▸ **Task to complete**: The word "bent" marks the lines to report; pull each of them from the listing.

________________________________________

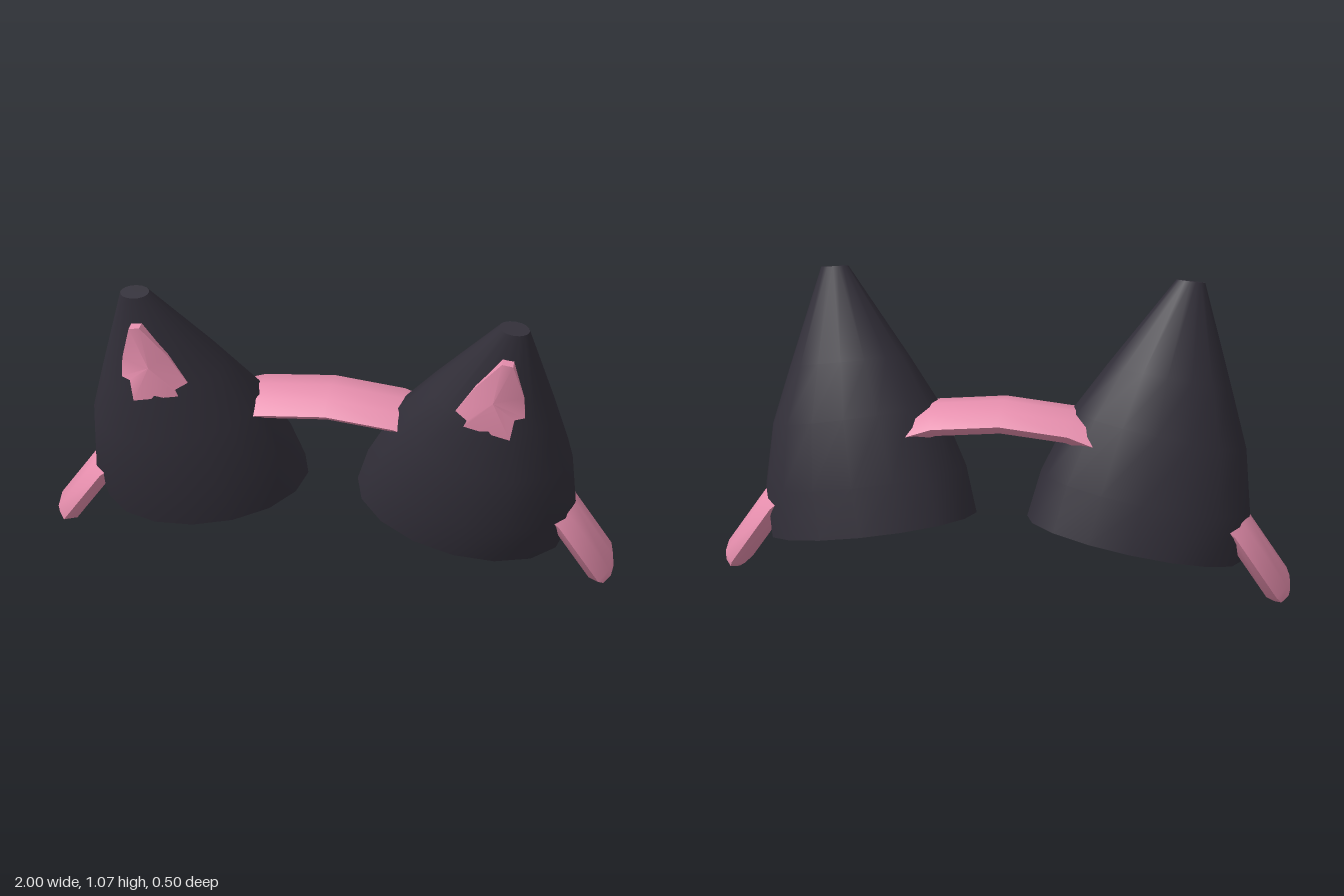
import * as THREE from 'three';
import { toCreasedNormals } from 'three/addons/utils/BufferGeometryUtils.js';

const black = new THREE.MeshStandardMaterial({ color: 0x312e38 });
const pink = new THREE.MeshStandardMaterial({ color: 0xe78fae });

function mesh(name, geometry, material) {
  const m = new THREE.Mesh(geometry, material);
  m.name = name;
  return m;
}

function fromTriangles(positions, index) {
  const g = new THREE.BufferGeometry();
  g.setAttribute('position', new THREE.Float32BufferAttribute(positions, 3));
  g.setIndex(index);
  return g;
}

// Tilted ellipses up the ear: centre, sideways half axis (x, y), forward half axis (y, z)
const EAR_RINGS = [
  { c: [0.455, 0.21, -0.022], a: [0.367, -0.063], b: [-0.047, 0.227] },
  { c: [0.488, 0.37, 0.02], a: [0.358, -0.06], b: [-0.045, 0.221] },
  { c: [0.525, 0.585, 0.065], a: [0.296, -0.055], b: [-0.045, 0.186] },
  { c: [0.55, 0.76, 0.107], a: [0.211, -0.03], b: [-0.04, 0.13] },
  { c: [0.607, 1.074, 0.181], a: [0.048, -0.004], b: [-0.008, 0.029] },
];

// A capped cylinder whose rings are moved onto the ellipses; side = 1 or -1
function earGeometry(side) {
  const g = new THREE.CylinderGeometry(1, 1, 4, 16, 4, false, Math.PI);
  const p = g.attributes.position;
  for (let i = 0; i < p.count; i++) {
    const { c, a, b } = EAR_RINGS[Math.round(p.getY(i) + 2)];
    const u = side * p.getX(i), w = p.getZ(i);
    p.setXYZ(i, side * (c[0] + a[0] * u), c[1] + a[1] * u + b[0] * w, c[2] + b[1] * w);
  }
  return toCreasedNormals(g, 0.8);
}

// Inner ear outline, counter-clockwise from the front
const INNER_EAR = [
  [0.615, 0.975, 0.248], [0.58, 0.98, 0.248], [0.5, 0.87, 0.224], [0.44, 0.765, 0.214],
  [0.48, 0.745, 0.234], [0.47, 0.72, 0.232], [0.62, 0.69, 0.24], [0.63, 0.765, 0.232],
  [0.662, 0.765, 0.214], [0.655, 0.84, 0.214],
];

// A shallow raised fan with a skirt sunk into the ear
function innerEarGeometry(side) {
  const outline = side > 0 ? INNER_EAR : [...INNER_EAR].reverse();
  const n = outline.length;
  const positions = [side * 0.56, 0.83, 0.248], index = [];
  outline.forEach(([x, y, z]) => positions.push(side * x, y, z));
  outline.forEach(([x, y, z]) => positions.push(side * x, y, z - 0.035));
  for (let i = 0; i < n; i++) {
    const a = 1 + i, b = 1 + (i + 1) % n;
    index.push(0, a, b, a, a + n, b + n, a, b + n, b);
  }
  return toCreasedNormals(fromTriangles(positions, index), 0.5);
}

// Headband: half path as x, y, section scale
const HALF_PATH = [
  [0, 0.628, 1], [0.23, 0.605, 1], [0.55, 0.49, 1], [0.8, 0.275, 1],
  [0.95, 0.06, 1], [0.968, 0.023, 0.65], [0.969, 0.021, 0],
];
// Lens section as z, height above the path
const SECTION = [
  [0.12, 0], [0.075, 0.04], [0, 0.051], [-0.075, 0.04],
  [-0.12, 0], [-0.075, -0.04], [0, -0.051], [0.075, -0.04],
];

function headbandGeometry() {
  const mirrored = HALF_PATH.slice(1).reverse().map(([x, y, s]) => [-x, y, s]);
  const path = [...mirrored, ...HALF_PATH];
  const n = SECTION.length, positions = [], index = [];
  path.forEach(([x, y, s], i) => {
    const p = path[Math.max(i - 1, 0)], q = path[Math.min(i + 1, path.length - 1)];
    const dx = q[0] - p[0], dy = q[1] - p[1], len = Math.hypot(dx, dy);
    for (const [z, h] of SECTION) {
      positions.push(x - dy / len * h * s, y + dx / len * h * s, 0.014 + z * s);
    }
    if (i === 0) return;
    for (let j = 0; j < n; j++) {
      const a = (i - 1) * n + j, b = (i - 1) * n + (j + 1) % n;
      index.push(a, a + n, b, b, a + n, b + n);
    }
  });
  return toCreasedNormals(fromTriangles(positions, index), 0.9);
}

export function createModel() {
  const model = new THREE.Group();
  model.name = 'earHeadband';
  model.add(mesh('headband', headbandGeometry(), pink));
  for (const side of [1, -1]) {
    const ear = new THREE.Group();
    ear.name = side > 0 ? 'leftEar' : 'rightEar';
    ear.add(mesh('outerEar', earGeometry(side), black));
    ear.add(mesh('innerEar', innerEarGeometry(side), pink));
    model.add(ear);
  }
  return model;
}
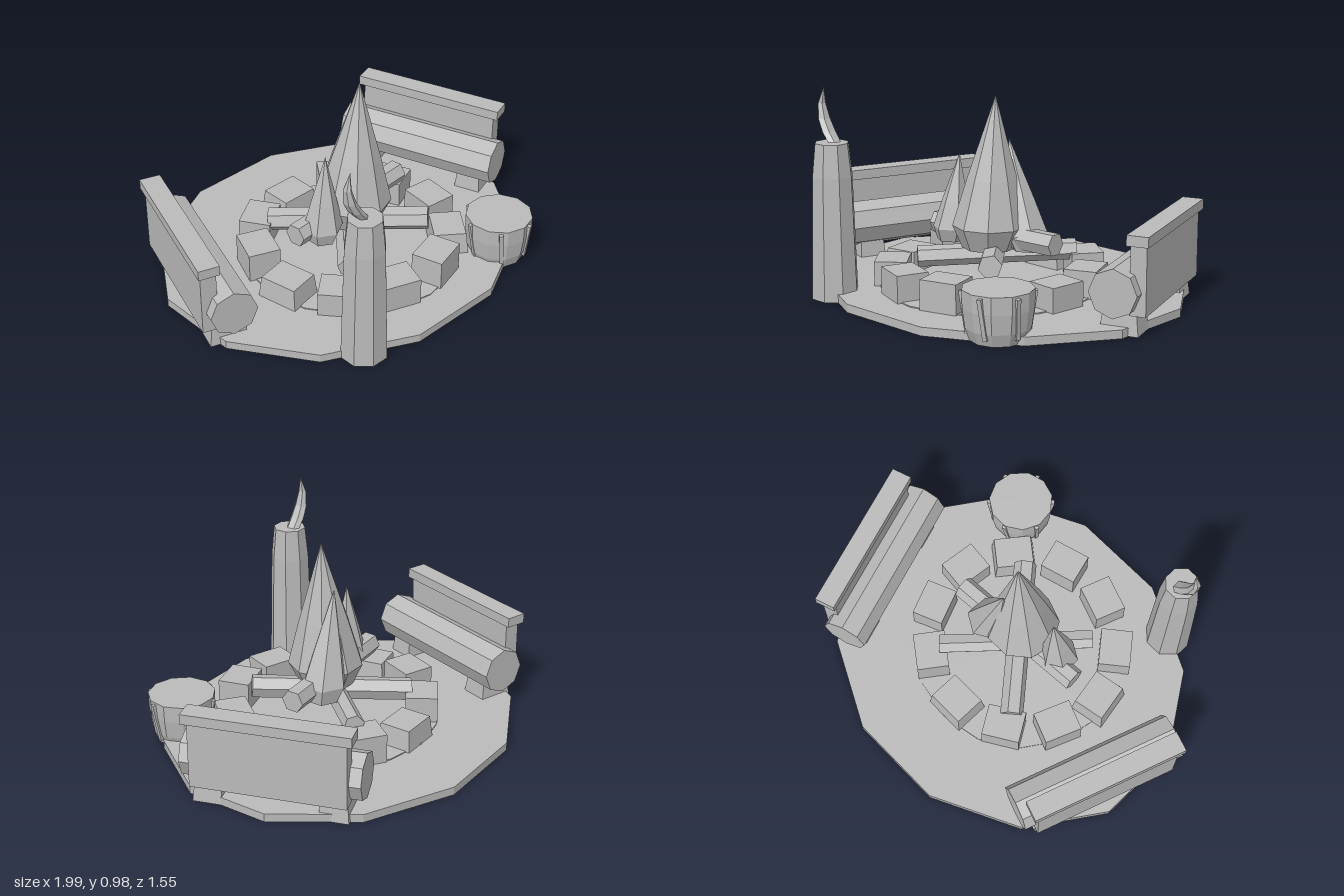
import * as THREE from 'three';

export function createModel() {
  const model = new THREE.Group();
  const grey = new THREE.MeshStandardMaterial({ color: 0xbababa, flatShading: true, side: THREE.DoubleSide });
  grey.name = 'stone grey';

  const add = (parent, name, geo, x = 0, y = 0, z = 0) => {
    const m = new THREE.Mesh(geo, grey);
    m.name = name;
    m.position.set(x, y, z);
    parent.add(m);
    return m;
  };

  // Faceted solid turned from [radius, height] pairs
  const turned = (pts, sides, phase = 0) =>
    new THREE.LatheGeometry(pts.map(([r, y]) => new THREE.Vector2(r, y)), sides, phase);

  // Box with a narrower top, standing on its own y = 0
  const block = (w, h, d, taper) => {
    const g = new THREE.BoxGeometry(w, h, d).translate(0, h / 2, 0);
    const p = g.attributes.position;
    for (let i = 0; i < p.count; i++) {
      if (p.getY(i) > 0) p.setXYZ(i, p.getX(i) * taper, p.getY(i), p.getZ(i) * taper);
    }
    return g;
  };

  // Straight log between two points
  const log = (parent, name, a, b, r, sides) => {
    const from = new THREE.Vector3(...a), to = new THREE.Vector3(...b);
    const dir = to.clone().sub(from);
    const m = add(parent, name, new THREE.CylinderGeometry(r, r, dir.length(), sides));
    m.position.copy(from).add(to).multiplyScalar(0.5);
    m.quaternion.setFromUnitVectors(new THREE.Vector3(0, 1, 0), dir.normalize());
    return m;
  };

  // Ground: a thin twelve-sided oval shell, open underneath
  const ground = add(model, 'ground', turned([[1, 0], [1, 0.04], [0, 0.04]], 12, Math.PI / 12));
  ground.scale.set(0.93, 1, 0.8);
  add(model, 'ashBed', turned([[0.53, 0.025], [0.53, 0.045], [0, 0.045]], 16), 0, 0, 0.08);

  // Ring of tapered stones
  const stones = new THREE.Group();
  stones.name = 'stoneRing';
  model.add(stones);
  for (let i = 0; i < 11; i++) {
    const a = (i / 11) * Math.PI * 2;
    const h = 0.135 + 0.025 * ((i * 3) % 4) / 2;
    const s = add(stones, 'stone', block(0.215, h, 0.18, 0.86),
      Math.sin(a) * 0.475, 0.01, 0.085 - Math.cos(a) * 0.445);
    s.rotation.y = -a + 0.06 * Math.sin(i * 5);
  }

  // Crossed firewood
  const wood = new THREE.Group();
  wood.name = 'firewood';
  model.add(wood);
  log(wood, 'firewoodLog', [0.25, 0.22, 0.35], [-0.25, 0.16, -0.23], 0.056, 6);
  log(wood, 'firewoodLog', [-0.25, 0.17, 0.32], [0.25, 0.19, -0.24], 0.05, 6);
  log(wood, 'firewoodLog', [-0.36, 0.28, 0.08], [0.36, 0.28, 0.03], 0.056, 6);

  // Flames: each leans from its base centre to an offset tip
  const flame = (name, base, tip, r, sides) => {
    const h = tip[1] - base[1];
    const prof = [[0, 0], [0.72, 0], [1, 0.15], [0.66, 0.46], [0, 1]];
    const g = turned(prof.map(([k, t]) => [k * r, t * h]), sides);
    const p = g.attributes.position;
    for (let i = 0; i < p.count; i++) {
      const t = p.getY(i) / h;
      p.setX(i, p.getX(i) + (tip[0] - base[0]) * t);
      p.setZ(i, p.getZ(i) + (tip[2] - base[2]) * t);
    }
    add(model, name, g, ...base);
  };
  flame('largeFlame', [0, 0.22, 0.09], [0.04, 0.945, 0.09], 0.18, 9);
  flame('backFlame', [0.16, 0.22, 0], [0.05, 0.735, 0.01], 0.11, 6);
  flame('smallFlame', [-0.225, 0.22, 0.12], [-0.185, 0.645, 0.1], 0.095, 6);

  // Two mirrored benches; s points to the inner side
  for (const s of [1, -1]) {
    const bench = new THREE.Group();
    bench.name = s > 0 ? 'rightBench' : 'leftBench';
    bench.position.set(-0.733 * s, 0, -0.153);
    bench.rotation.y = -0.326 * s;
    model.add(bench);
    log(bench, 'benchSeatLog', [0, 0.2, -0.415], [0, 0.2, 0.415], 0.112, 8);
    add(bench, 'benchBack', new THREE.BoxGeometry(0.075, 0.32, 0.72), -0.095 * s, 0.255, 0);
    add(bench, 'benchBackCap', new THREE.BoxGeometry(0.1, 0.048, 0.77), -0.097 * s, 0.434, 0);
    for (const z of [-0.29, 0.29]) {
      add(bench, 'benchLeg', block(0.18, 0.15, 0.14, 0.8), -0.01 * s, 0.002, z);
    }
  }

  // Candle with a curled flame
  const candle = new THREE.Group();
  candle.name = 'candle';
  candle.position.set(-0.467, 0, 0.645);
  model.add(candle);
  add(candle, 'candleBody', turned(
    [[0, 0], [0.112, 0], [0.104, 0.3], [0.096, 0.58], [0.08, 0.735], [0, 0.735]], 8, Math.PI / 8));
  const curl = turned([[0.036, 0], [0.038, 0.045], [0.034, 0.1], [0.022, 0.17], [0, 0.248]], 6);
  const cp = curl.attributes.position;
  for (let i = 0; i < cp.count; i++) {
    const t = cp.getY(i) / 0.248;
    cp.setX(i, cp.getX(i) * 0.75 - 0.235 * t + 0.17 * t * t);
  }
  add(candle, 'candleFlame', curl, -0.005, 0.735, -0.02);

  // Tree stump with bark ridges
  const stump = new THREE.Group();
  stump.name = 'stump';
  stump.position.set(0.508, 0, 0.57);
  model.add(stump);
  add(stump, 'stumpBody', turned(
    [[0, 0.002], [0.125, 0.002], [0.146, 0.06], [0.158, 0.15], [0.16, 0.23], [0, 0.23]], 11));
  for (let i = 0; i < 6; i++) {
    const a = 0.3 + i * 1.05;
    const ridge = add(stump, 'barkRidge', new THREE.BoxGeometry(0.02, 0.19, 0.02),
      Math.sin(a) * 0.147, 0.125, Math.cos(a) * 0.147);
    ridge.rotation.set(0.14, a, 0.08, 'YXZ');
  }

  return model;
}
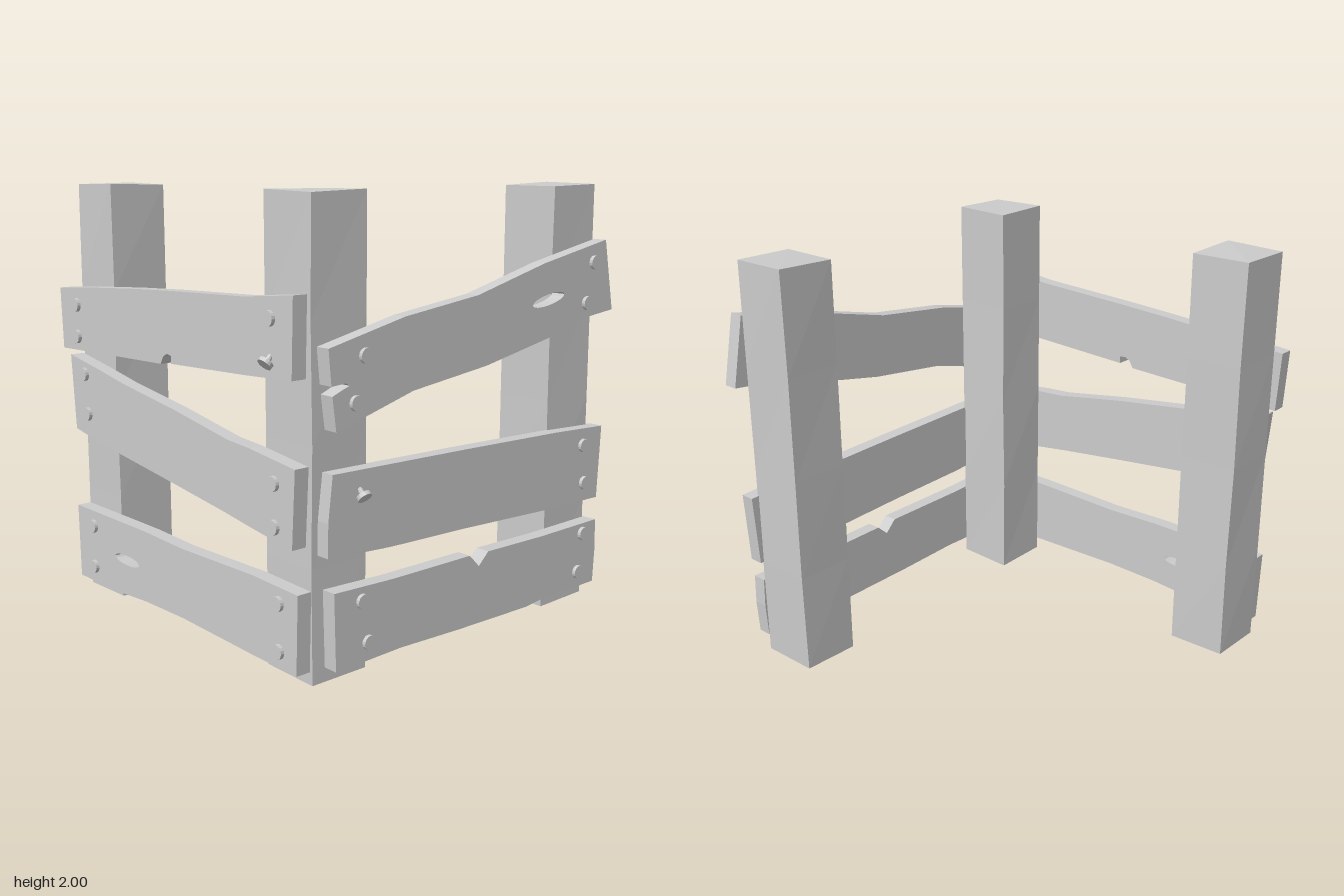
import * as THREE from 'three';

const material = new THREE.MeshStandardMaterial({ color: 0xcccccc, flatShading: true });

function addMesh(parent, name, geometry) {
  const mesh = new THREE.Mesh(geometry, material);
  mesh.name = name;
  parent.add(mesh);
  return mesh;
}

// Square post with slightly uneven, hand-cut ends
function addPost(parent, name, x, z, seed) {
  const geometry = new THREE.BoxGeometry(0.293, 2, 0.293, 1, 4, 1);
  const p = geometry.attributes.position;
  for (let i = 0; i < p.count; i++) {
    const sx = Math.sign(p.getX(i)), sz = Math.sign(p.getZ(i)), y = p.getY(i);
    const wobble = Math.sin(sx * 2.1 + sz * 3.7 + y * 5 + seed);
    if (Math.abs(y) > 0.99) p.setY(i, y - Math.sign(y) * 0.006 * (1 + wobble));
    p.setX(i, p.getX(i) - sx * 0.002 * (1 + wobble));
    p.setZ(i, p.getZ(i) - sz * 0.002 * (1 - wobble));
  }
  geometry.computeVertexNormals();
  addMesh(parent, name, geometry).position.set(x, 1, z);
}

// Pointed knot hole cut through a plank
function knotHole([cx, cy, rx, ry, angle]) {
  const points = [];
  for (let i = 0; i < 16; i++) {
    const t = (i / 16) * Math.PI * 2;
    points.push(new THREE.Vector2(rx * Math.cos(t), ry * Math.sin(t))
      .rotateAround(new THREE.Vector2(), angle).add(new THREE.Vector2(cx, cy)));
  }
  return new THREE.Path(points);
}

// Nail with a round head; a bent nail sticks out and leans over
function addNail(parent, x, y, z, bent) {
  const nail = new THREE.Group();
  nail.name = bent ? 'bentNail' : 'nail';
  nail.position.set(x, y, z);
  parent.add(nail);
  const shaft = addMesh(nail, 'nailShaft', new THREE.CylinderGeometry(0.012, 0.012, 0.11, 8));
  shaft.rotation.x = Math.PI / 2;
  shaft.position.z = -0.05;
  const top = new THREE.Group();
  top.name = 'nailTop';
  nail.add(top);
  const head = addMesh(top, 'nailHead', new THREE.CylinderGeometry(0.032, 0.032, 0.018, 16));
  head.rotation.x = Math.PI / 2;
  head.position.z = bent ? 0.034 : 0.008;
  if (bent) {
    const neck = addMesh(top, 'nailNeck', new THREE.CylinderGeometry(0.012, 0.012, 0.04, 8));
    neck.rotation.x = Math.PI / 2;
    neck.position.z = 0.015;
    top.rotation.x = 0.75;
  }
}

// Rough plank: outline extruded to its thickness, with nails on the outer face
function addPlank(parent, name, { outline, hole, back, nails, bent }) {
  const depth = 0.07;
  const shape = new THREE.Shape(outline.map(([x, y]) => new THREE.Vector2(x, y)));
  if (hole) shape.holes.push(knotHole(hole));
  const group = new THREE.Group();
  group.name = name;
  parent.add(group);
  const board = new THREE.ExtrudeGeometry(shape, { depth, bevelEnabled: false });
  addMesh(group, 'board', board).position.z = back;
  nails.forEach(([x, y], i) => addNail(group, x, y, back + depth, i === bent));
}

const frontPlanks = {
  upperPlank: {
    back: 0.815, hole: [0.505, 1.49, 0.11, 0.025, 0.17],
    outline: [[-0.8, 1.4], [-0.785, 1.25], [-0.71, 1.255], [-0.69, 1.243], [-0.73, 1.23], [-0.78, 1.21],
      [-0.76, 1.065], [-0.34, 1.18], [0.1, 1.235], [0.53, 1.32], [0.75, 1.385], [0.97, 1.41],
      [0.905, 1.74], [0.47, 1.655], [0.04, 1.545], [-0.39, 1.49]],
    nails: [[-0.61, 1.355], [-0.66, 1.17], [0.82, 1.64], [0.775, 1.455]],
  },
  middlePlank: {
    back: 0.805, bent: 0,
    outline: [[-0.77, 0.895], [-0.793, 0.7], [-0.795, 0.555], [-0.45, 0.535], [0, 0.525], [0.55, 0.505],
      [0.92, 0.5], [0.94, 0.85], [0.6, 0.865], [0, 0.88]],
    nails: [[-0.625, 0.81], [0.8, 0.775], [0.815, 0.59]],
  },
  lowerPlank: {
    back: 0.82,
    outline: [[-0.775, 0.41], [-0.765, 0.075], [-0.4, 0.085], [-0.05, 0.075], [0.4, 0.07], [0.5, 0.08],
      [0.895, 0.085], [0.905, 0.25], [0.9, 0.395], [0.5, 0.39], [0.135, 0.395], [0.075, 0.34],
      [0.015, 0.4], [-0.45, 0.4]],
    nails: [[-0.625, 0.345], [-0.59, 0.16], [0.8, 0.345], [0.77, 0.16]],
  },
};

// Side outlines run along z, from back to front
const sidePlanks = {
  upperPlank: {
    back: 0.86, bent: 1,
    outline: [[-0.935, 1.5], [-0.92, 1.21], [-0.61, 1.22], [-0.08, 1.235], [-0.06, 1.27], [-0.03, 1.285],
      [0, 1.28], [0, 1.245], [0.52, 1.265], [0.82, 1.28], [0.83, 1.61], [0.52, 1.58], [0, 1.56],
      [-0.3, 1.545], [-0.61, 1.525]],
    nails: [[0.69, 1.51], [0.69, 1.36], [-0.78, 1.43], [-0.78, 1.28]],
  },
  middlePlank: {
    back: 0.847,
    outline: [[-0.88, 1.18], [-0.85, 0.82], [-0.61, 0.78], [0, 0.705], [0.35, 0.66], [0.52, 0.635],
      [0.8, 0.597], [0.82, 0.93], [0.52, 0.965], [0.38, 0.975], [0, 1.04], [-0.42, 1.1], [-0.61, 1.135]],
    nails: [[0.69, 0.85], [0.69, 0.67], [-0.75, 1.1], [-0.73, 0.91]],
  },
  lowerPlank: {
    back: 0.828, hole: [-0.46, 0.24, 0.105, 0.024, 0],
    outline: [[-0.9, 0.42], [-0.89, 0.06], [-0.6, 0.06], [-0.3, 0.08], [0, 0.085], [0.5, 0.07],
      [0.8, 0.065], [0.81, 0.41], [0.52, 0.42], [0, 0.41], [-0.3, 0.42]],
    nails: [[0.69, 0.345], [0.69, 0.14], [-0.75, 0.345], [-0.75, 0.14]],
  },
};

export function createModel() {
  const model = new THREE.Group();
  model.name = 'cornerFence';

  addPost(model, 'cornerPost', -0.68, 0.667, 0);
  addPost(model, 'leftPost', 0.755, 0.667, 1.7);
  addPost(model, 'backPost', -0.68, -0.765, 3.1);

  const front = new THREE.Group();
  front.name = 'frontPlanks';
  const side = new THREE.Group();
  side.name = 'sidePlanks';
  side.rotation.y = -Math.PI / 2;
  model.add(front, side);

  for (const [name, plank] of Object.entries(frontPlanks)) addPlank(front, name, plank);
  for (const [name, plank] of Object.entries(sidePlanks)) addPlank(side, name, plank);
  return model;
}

________________________________________

▸ **Solution for this problem**:
// Nail with a round head; a bent nail sticks out and leans over
function addNail(parent, x, y, z, bent) {
  nail.name = bent ? 'bentNail' : 'nail';
  head.position.z = bent ? 0.034 : 0.008;
  if (bent) {
function addPlank(parent, name, { outline, hole, back, nails, bent }) {
  nails.forEach(([x, y], i) => addNail(group, x, y, back + depth, i === bent));
    back: 0.805, bent: 0,
    back: 0.86, bent: 1,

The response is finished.